>>

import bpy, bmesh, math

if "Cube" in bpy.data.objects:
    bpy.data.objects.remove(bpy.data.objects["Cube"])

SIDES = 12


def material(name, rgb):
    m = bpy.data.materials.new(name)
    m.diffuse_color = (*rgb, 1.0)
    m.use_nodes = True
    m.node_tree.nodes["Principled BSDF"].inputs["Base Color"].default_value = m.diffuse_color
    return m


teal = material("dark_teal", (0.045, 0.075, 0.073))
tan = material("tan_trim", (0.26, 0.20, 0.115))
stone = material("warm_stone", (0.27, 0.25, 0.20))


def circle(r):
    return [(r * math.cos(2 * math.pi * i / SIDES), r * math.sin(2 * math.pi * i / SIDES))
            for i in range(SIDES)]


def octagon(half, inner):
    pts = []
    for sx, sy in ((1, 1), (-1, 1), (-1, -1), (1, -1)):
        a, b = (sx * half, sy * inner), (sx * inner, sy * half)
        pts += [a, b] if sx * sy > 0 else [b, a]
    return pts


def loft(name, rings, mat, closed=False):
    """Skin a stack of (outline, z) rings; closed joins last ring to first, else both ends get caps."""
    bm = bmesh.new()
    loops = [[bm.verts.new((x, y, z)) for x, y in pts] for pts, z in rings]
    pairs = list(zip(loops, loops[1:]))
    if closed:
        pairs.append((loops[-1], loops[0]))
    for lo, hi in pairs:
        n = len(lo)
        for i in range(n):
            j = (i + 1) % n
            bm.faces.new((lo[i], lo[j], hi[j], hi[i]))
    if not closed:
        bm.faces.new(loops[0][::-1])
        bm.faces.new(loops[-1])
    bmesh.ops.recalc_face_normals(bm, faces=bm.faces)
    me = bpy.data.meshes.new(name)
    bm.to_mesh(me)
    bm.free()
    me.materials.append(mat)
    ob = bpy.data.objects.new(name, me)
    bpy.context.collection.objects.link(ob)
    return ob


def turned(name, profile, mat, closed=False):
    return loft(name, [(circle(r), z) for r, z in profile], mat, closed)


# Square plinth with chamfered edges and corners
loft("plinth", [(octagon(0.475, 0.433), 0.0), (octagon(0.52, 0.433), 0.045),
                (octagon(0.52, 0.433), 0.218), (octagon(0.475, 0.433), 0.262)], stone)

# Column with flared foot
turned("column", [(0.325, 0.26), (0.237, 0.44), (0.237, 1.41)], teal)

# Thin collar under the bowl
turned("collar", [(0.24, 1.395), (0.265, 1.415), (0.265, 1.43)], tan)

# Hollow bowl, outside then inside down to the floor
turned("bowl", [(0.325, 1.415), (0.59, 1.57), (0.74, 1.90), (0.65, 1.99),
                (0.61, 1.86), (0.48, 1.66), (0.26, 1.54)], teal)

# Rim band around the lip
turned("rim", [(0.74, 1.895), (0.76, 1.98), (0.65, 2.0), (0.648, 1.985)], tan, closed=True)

<<
>>

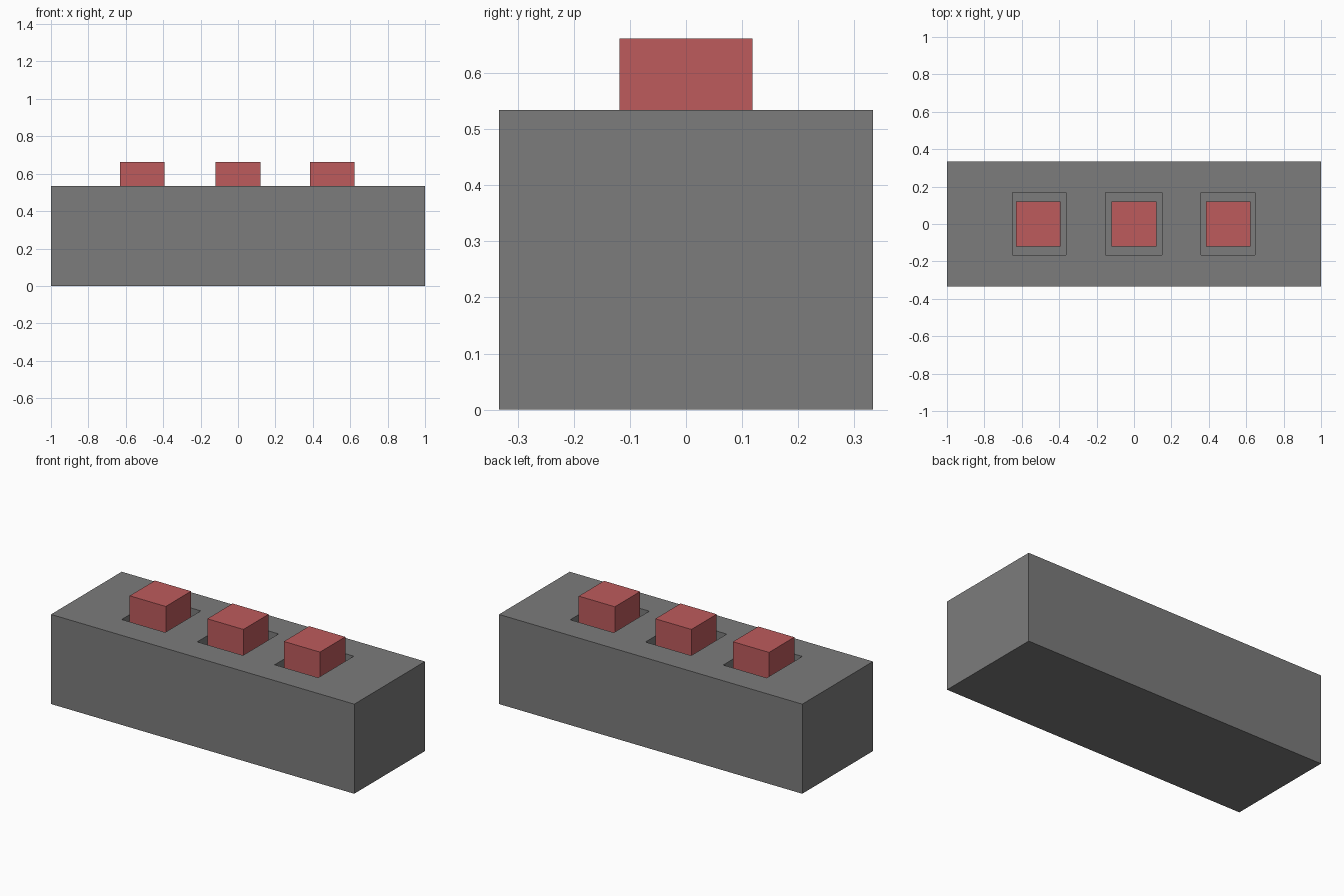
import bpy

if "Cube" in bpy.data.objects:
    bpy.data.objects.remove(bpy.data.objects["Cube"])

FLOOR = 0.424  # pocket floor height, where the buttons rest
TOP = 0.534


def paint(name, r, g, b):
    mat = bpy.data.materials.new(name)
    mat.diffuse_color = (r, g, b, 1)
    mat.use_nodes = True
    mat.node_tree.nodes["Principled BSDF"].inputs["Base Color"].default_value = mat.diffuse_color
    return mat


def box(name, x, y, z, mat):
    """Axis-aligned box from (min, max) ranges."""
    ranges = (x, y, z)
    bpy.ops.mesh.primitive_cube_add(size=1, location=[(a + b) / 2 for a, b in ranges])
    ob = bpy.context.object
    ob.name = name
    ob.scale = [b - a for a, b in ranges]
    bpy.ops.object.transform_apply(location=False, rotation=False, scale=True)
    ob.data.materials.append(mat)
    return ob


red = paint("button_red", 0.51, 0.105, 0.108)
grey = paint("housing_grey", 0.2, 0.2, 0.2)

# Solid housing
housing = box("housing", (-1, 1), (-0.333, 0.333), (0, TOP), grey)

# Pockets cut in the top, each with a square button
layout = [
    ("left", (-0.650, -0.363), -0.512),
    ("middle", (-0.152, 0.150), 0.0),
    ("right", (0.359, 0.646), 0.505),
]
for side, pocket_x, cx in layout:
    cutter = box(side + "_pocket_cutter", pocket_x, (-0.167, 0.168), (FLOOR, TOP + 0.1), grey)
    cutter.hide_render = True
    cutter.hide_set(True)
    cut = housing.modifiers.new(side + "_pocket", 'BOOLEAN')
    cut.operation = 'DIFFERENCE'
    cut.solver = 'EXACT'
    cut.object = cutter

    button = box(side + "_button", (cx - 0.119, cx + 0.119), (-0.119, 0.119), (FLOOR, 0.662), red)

<<
>>

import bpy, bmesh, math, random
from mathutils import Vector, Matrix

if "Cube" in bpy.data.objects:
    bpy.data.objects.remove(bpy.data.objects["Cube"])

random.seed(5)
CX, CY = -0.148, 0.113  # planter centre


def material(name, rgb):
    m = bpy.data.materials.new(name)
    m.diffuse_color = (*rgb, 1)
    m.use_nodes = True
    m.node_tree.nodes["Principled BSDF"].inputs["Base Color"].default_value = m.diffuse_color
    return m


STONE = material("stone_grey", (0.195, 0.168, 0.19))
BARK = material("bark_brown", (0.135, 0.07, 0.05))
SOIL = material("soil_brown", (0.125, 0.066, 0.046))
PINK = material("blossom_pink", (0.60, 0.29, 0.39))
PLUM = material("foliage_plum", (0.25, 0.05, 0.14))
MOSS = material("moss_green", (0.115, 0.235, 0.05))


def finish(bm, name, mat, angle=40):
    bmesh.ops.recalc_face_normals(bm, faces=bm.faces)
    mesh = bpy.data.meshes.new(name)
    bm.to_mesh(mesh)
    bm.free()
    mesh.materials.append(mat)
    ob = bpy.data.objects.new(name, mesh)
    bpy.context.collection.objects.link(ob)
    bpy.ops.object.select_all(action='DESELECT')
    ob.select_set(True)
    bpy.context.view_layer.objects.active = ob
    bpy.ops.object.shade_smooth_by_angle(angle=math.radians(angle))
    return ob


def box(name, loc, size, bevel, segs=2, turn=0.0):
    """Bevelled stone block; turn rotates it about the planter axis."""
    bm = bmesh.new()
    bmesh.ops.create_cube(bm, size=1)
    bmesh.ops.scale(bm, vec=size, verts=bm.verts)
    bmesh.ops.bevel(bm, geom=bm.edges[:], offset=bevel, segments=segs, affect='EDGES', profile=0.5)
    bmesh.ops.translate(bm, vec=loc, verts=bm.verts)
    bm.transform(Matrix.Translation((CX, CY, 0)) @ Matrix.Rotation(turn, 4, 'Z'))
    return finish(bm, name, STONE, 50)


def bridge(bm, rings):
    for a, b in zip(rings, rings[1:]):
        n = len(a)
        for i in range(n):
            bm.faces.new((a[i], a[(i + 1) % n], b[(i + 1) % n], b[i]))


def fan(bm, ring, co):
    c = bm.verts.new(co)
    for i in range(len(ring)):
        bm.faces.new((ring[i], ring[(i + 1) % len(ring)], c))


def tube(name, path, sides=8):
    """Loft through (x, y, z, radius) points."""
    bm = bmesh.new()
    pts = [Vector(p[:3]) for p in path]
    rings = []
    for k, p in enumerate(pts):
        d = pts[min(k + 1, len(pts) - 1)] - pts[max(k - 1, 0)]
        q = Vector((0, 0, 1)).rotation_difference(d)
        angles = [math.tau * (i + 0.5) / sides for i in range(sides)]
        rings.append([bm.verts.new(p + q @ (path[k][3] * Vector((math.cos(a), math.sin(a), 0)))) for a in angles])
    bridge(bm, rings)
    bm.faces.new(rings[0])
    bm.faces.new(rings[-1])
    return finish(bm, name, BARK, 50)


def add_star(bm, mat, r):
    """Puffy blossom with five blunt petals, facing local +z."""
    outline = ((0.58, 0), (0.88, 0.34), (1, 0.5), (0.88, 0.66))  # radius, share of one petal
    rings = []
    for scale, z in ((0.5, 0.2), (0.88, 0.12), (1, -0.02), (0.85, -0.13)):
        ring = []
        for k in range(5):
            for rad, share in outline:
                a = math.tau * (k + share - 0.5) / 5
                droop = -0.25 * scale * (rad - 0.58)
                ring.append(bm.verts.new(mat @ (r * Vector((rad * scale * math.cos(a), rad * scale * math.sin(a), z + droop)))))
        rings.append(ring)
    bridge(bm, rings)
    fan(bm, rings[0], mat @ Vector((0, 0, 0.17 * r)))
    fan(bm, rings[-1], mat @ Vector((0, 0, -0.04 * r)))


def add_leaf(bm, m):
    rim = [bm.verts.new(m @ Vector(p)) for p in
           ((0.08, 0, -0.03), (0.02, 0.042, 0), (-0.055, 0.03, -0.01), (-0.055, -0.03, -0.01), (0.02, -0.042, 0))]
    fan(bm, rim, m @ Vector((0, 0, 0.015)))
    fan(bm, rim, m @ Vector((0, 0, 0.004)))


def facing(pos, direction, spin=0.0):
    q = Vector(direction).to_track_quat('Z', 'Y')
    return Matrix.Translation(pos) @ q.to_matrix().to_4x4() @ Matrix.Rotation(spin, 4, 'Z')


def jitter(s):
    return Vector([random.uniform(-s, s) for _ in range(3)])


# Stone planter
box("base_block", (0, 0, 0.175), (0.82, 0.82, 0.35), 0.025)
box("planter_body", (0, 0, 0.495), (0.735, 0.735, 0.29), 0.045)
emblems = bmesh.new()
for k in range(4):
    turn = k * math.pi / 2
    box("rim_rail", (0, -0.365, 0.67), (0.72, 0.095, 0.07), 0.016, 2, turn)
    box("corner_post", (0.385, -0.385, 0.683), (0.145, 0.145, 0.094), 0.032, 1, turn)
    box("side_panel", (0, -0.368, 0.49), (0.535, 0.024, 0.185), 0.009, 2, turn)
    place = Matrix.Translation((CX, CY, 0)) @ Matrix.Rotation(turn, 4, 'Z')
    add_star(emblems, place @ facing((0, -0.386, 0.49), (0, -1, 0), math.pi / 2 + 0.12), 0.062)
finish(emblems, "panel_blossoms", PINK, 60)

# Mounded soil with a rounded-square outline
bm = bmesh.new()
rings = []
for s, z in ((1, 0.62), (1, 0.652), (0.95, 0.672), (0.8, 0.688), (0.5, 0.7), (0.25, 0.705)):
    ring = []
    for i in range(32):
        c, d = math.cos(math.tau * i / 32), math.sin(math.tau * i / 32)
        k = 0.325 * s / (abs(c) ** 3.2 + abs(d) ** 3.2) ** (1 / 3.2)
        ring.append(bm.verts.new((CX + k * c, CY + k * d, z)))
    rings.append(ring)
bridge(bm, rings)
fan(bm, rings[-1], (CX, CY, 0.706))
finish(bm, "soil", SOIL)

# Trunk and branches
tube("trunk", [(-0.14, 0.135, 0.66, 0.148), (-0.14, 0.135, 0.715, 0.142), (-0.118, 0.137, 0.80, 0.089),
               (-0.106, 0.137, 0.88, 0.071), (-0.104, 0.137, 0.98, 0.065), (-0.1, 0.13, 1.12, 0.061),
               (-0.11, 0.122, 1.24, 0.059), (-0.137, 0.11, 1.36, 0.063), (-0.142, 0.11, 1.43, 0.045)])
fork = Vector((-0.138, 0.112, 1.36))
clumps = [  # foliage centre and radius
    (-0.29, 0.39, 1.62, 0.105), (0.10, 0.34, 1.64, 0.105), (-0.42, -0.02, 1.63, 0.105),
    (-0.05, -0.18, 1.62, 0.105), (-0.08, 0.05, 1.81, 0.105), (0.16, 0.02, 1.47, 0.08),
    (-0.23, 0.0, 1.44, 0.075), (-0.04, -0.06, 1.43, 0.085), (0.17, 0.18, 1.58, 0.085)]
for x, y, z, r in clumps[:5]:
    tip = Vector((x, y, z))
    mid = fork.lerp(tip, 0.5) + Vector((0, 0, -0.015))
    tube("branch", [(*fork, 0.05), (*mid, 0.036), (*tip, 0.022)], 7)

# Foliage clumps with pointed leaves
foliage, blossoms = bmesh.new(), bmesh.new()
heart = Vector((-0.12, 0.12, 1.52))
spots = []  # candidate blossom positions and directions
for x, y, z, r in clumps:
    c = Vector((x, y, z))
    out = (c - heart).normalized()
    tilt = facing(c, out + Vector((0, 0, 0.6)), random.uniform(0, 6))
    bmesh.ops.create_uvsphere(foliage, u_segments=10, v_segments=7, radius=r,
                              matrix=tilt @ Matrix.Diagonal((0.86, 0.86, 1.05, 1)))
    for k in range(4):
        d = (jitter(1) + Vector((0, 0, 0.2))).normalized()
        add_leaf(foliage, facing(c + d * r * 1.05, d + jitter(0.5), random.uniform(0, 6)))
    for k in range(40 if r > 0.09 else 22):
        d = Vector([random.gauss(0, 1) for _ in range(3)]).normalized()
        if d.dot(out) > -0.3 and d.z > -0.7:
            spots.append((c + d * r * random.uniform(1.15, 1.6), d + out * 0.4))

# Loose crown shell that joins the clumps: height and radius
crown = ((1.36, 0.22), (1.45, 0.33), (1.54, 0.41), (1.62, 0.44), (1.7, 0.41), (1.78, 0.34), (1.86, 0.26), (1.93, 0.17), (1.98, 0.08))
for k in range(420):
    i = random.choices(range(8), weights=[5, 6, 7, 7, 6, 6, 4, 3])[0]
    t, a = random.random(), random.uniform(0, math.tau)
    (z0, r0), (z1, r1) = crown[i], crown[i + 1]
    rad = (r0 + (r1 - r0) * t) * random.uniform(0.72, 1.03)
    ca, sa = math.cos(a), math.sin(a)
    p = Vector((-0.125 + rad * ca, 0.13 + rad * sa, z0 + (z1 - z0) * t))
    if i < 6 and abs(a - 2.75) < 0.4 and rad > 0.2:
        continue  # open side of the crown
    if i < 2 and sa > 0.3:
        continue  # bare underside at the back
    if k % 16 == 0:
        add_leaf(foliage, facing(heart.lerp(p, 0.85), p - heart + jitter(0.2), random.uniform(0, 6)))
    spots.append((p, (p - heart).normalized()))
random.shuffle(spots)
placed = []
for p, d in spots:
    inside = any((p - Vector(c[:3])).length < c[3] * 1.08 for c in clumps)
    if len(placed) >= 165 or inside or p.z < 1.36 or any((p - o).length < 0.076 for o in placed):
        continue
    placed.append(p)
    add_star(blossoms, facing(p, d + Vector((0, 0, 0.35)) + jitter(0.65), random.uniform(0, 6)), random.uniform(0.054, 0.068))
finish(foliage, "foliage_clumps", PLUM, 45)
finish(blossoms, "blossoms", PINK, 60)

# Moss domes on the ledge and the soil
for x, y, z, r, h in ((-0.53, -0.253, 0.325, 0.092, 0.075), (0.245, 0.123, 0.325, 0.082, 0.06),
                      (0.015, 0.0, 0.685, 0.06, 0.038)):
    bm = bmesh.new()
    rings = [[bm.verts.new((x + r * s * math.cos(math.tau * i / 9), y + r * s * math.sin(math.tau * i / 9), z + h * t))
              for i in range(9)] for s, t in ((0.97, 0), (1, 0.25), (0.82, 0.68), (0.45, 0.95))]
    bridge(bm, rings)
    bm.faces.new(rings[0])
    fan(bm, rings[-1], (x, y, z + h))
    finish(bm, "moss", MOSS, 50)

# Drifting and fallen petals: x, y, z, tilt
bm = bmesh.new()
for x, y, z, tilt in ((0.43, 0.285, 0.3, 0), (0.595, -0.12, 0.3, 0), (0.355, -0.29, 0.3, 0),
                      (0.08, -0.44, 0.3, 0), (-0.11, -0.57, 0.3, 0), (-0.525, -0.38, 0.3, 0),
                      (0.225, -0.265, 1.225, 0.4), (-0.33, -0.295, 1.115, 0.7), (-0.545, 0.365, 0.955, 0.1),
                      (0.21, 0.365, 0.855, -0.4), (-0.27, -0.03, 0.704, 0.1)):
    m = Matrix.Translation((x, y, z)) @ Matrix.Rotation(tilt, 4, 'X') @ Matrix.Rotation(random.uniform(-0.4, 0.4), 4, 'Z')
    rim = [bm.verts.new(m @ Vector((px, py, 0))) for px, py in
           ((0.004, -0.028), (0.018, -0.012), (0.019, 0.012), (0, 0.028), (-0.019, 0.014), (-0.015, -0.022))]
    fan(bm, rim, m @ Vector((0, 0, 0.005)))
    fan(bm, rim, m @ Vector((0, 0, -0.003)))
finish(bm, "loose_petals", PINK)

<<

## WHAT THE TASK REQUIRES
Copy out, from the listing above, every line that contains the string "teal".

## OUTPUT OF THE TASK
teal = material("dark_teal", (0.045, 0.075, 0.073))
turned("column", [(0.325, 0.26), (0.237, 0.44), (0.237, 1.41)], teal)
                (0.61, 1.86), (0.48, 1.66), (0.26, 1.54)], teal)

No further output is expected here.